Many of the next-gen games we've played look like last-gen games with more stuff floating around. This isn't the case with Deep Down--Capcom's dungeon-crawler is definitely a next-generation experience. Sure, it still meets its next-gen mandated "crap floating in the air" quota, but it steps well beyond that to create a more impressive, realistic experience.
Enemies have meaty, gross gashes in them after you stab them with a spear, and fire effects look great as they spew from traps. Most impressive was the lighting effects, though, which made the already well-rendered enemies look all the more realistic as they stomped around the dungeon.
Your character has the ability to travel back in time
Your player character has a very unique ability: By "reading" the memories of objects that exist in the real world, he (or she, if character customization is a thing) can travel back in time in an attempt to understand said object. And, based on this Deep Down trailer in which a woman can be heard saying, "I hear you're quite the researcher," we're guessing your character makes a living solving the mysteries of ancient artifacts.
Again, it's not exactly clear if you'll actually be traveling back through time, or instead living out the memories of people who made contact with the objects you're researching (akin to the Animus in Assassin's Creed). If nothing else, it at least explains how Deep Down's various time periods are connected.
...and is a member of an organization called the Ravens
Of course, if you were the only person with the ability to travel back through time, Deep Down probably wouldn't make for a very compelling multiplayer game. That's why you'll join up with other players from the Ravens, an organization that specializes (pure speculation here) in artifact research.
For those who can understand Japanese, Ono talks about this a bit in this interview. At the very least, the Ravens provide context for Deep Down's multiplayer component. Still, we're hoping that the organization plays a bigger role, perhaps serving as a sort of guild in which you can obtain higher ranks by completing missions.

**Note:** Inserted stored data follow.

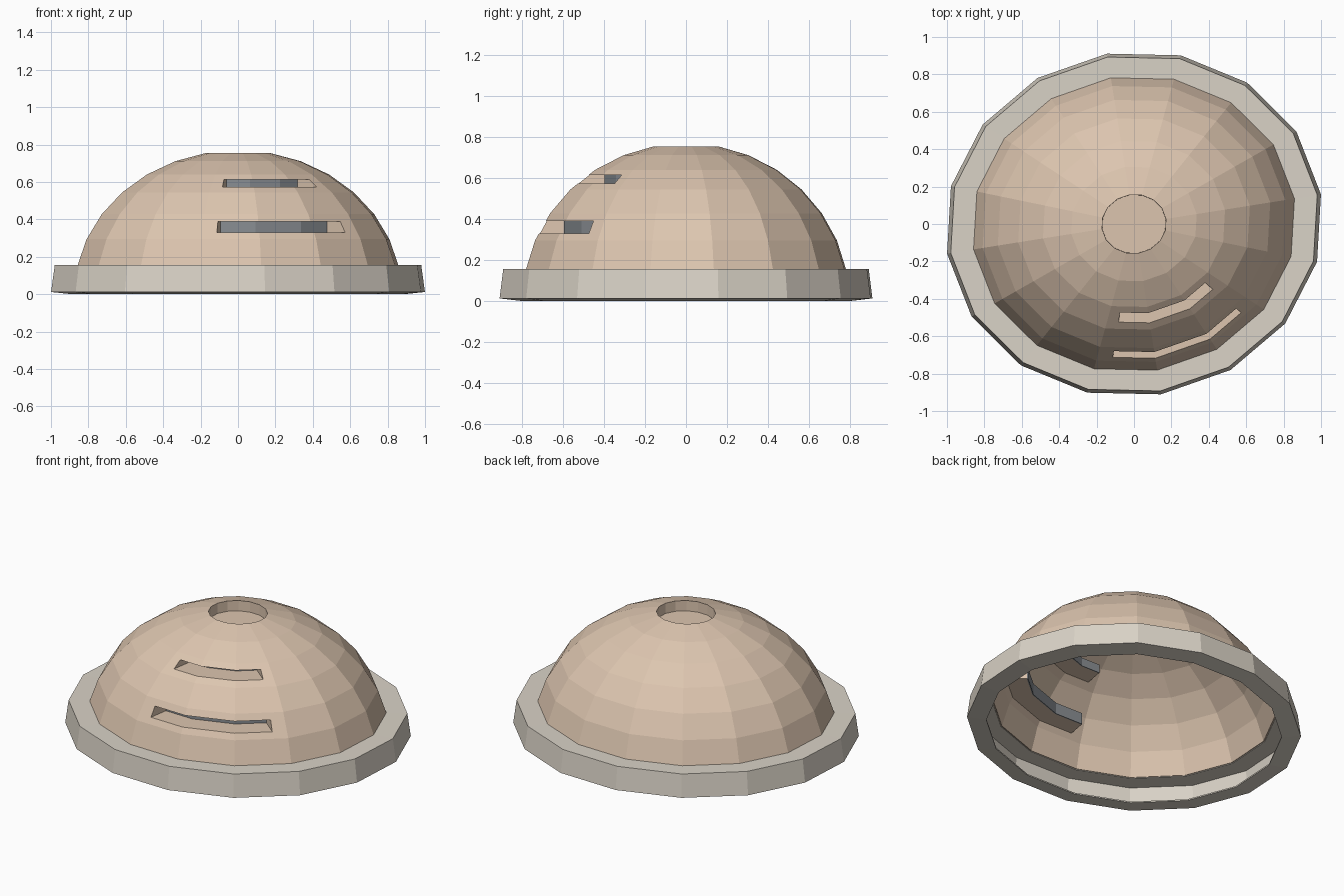
import bpy, bmesh
from math import sin, cos, pi, radians, floor

if "Cube" in bpy.data.objects:
    bpy.data.objects.remove(bpy.data.objects["Cube"])

SIDES, SQUASH, TURN = 16, 0.911, radians(9)


def point(k, r, z):
    """Point on a turned, slightly oval 16-gon; k counts corners, fractions lie on its flats."""
    def corner(i):
        a = 2 * pi * i / SIDES
        x, y = r * cos(a), SQUASH * r * sin(a)
        return x * cos(TURN) - y * sin(TURN), x * sin(TURN) + y * cos(TURN)
    i, f = floor(k), k - floor(k)
    (ax, ay), (bx, by) = corner(i), corner(i + 1)
    return ax + (bx - ax) * f, ay + (by - ay) * f, z


def sweep(name, profile, ks, ring, color=None):
    """Sweep a closed (radius, height) profile around the corners ks."""
    bm = bmesh.new()
    rows = [[bm.verts.new(point(k, r, z)) for r, z in profile] for k in ks]
    n = len(profile)
    pairs = list(zip(rows, rows[1:])) + ([(rows[-1], rows[0])] if ring else [])
    for a, b in pairs:
        for j in range(n):
            bm.faces.new((a[j], b[j], b[(j + 1) % n], a[(j + 1) % n]))
    if not ring:
        bm.faces.new(rows[0])
        bm.faces.new(rows[-1])
    bmesh.ops.remove_doubles(bm, verts=bm.verts, dist=1e-5)
    bmesh.ops.dissolve_degenerate(bm, edges=bm.edges, dist=1e-5)
    bmesh.ops.recalc_face_normals(bm, faces=bm.faces)
    mesh = bpy.data.meshes.new(name)
    bm.to_mesh(mesh)
    bm.free()
    obj = bpy.data.objects.new(name, mesh)
    bpy.context.collection.objects.link(obj)
    if color:
        mat = bpy.data.materials.new(name + "_color")
        mat.diffuse_color = (*color, 1)
        mat.use_nodes = True
        mat.node_tree.nodes["Principled BSDF"].inputs["Base Color"].default_value = mat.diffuse_color
        mesh.materials.append(mat)
    return obj


def combine(target, other, operation):
    """Apply a boolean and discard the helper."""
    other.hide_render = True
    mod = target.modifiers.new("bool", 'BOOLEAN')
    mod.operation, mod.solver, mod.object = operation, 'EXACT', other
    bpy.context.view_layer.objects.active = target
    bpy.ops.object.modifier_apply(modifier=mod.name)
    bpy.data.objects.remove(other)


def rings(radius, height):
    return [(radius * sin(i * pi / 16), height * cos(i * pi / 16)) for i in range(1, 8)]


def shell_radius(z):
    """Radius in the middle of the dome shell's thickness at height z."""
    mid = rings(0.881, 0.764)
    for (r0, z0), (r1, z1) in zip(mid, mid[1:]):
        if z1 <= z <= z0:
            return r0 + (r1 - r0) * (z0 - z) / (z0 - z1)


FULL = range(SIDES)

# Thin domed shell with a shallow round recess in its crown
dome_profile = ([(0, 0.69), (0.172, 0.69)] + rings(0.887, 0.77)
                + rings(0.875, 0.758)[:0:-1] + [(0.182, 0.735), (0.182, 0.68), (0, 0.68)])
dome = sweep("dome", dome_profile, FULL, True, (0.72, 0.56, 0.43))

# Hollow brim: flat ledge, flared outer wall and a lip turned in underneath
sweep("brim", [(0.866, 0.154), (0.992, 0.155), (1.012, 0.012), (0.895, 0),
               (0.895, 0.008), (1.0, 0.019), (0.982, 0.146), (0.866, 0.146)],
      FULL, True, (0.70, 0.65, 0.57))

# Two curved pockets in the front, each with a grey back plate
PAD = 0.006
for label, low, high, back in (("lower", 0.33, 0.39, 0.66), ("upper", 0.573, 0.614, 0.442)):
    def ks(pad):
        return [-4.73 - pad, -4, -3, -2.28 + pad]

    def band(r0, r1, pad):
        # without an outer radius, end inside the thickness of the dome shell
        lo, hi = low - pad, high + pad
        return [(r0, lo), (r1 or shell_radius(lo), lo), (r1 or shell_radius(hi), hi), (r0, hi)]

    combine(dome, sweep("pocket_walls", band(back, None, PAD), ks(0.03), False), 'UNION')
    combine(dome, sweep("pocket_cutter", band(back - 0.1, 0.95, 0), ks(0), False), 'DIFFERENCE')
    sweep(label + "_pocket_back", band(back - 0.007, back + 0.001, PAD), ks(0.03), False,
          (0.25, 0.27, 0.29))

Way up high
While we'll certainly be finding out more about Deep Down in the coming months, these are all the details we've got for now. What are your thoughts on what you've seen of Capcom's PS4 exclusive so far? Is it something you're excited for, or does the emphasis on multiplayer turn you off? Let us know in the comments below.